**Your goal**:
There is a line containing "rings[7][0].co.x, rings[7][0].co.z = 0.405, 1.745" in the entries below. Repeat that line and every line after it exactly, and nothing more.

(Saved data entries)
::::::

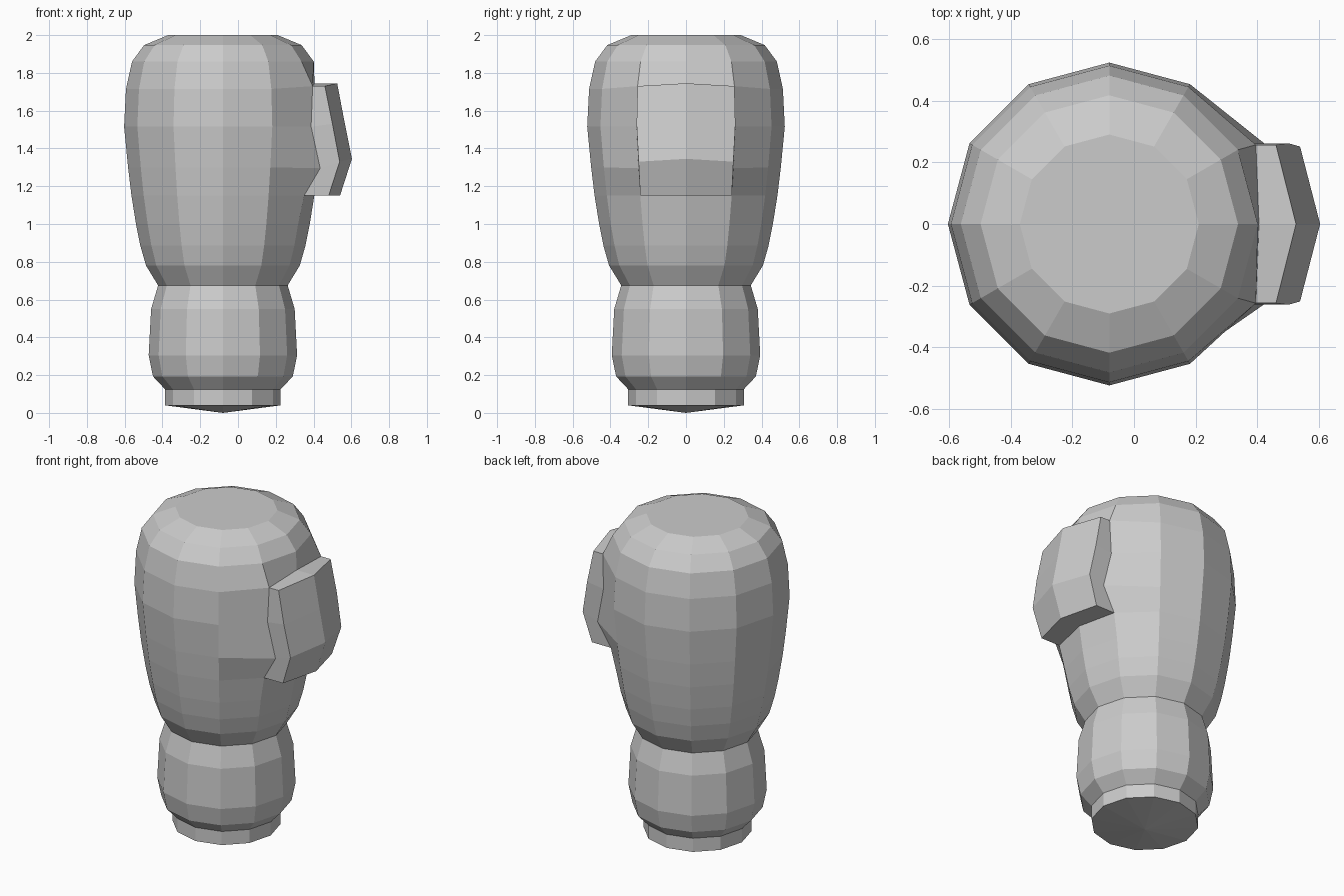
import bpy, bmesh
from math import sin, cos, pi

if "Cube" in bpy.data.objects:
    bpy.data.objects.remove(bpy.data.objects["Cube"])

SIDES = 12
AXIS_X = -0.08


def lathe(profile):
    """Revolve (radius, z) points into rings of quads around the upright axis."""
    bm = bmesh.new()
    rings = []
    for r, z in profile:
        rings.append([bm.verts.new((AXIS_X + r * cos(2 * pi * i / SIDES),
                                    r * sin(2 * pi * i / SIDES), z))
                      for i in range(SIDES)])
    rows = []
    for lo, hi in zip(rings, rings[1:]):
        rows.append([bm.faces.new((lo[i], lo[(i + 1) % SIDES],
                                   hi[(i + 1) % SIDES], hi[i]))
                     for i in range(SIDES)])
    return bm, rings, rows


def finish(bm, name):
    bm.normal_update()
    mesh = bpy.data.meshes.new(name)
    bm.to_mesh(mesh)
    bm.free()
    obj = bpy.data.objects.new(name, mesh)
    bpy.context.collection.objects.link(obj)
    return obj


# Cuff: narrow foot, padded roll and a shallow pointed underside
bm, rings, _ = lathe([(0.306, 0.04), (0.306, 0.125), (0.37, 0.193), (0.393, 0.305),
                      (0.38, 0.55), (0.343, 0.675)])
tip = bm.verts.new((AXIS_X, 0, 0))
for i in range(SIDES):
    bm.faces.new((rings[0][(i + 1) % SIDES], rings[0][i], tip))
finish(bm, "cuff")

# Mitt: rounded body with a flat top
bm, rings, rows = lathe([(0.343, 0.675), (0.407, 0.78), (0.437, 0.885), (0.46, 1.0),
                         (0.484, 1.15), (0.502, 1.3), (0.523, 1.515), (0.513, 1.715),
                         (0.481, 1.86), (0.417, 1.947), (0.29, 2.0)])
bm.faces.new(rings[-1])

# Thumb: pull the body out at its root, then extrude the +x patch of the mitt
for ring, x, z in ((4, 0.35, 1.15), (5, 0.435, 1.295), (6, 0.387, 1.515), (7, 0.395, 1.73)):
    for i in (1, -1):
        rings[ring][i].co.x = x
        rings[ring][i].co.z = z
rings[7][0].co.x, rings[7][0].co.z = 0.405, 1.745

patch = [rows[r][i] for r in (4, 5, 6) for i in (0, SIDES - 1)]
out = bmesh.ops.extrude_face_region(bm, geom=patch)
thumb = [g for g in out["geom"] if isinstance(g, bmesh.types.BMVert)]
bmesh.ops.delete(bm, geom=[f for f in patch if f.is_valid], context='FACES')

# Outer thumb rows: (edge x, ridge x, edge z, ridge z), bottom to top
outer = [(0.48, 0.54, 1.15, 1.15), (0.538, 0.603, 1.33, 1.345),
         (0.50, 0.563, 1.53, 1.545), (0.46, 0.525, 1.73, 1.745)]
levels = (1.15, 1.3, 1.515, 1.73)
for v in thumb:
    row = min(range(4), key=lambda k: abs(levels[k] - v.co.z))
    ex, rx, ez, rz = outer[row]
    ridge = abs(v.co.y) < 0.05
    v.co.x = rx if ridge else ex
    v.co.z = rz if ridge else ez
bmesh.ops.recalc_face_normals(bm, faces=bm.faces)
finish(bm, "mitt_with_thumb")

::::::

**Your solution**:
rings[7][0].co.x, rings[7][0].co.z = 0.405, 1.745

patch = [rows[r][i] for r in (4, 5, 6) for i in (0, SIDES - 1)]
out = bmesh.ops.extrude_face_region(bm, geom=patch)
thumb = [g for g in out["geom"] if isinstance(g, bmesh.types.BMVert)]
bmesh.ops.delete(bm, geom=[f for f in patch if f.is_valid], context='FACES')

# Outer thumb rows: (edge x, ridge x, edge z, ridge z), bottom to top
outer = [(0.48, 0.54, 1.15, 1.15), (0.538, 0.603, 1.33, 1.345),
         (0.50, 0.563, 1.53, 1.545), (0.46, 0.525, 1.73, 1.745)]
levels = (1.15, 1.3, 1.515, 1.73)
for v in thumb:
    row = min(range(4), key=lambda k: abs(levels[k] - v.co.z))
    ex, rx, ez, rz = outer[row]
    ridge = abs(v.co.y) < 0.05
    v.co.x = rx if ridge else ex
    v.co.z = rz if ridge else ez
bmesh.ops.recalc_face_normals(bm, faces=bm.faces)
finish(bm, "mitt_with_thumb")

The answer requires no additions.